A loading crane straddles a freight rail track at Transnet’s container handling terminal at City Deep inland port in Johannesburg. Picture: BLOOMBERG
A loading crane straddles a freight rail track at Transnet’s container handling terminal at City Deep inland port in Johannesburg. Picture: BLOOMBERG

Rail monopoly Transnet, whose CEO is under fire for his role in a questionable locomotives deal, has had to sweet-talk lenders holding R15.8bn of its debt after a qualified audit on its 2018 results triggered a credit default.

In its agreement with the lenders, a qualified audit gives lenders the right to call in those loans, immediately.

Despite SA’s sovereign downgrade to junk status by ratings agencies S&P Global and Fitch, Transnet, which also controls SA’s ports and fuel pipelines, has managed to keep a stand-alone investment-grade credit rating. But it needs to maintain a good relationship with its lenders if it is to complete a planned R164bn investment programme over the next five years.

Transnet’s former CEO Brian Molefe and former CFO Anoj Singh have been deeply implicated in corrupt deals with the Gupta family, and the state-owned entity said it had uncovered R8.1bn in irregular expenditure going back to 2005 — R800m of that incurred in the past financial year to end-March.

The spending related to the “deterioration of key supply chain controls”, Transnet said.

But CEO Siyabonga Gama, who is fighting for his life at the company after being served with a suspension notice last week, said Transnet’s engagements with its backers had been “positive” and that “to date, none of the lenders have indicated they would be pulling any of their credit lines”, citing Transnet’s positive cash flow.

To the surprise of some, Gama, who took home R8.1m in guaranteed pay and a further R7.5m in short-and long-term incentives in 2018, presented Transnet’s financial results on Monday — the deadline set by the board for him to give reasons why he should not be suspended.
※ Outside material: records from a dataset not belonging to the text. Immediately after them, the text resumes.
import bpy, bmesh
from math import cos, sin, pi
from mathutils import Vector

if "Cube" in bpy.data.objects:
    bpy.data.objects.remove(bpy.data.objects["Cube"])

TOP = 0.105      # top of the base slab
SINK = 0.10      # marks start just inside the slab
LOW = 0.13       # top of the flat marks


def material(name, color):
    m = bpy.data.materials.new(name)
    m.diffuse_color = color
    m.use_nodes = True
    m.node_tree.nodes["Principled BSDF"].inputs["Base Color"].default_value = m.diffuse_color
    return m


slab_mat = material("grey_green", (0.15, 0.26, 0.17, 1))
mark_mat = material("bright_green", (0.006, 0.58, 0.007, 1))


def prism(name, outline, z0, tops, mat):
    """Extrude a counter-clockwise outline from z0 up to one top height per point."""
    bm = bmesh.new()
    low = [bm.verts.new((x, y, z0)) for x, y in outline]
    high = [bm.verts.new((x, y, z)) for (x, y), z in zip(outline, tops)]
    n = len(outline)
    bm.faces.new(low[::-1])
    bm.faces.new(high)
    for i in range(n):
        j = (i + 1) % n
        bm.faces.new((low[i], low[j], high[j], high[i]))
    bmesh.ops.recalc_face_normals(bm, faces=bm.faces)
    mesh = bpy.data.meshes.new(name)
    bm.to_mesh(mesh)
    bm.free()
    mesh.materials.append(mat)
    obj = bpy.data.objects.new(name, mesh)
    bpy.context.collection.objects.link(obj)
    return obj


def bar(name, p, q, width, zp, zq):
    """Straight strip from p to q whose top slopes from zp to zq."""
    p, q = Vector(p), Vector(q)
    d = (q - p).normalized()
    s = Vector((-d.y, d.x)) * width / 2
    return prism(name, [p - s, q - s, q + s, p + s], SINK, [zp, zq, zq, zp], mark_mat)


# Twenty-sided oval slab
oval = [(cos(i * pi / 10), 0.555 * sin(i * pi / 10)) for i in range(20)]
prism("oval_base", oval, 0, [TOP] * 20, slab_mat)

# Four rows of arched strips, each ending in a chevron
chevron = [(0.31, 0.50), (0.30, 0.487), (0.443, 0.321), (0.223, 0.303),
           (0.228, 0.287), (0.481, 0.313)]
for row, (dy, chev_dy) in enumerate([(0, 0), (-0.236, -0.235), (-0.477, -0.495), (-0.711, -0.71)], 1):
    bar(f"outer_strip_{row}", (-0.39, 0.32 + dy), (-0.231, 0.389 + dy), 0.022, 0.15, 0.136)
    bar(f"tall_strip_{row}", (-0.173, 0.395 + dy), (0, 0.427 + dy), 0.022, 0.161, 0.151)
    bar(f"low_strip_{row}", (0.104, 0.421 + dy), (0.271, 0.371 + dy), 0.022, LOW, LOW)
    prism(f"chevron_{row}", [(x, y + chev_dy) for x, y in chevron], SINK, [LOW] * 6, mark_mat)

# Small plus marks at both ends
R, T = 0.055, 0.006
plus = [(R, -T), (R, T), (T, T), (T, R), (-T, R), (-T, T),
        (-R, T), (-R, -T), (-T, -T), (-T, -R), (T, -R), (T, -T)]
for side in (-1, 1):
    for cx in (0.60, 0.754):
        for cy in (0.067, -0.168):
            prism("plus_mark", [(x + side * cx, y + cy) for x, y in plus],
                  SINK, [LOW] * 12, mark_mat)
In its results, Transnet admitted there had been “lapses” in “financial discipline” and that overall corporate governance was “inadequate”. It said procurement issues had knocked its ability to attract investment.

“A corrective plan has been defined and it will be presented to the board for their approval and we have got a number of initiatives and processes that will be in place,” acting CFO Mohammed Mahomedy told Bloomberg.

Chief procurement officer Thamsanqa Jiyane and supply chain manager Lindiwe Mdletshe were also served with suspension notices. A 2017 probe by law firm Werksmans found that Gama, Molefe and various Gupta associates could have breached the Public Finance Management Act in relation to the purchase of 1,064 locomotives from General Electric, Bombardier Transport, China South Rail and China North Rail.

In the year to end-March, Transnet’s loans stood at R122.5bn, with gearing — which measures the extent to which the company’s activities are funded by its own funds relative to debt — of 43.4%.

Still, cash flows from operating activities slid 8.5% to R22.9bn and it ended the year with total cash of R4.4bn — a drop of almost 32%.

Revenue for the year grew 11.3% to R72.9bn, notwithstanding that the biggest contributors to its freight rail posted single-digit volume growth. General freight volumes were up 3.1%, railed export coal grew 4.3% and automotiove and container volumes were up 6.5%. Earnings before interest, tax, depreciation and amortisation rose 18% to R32.5bn.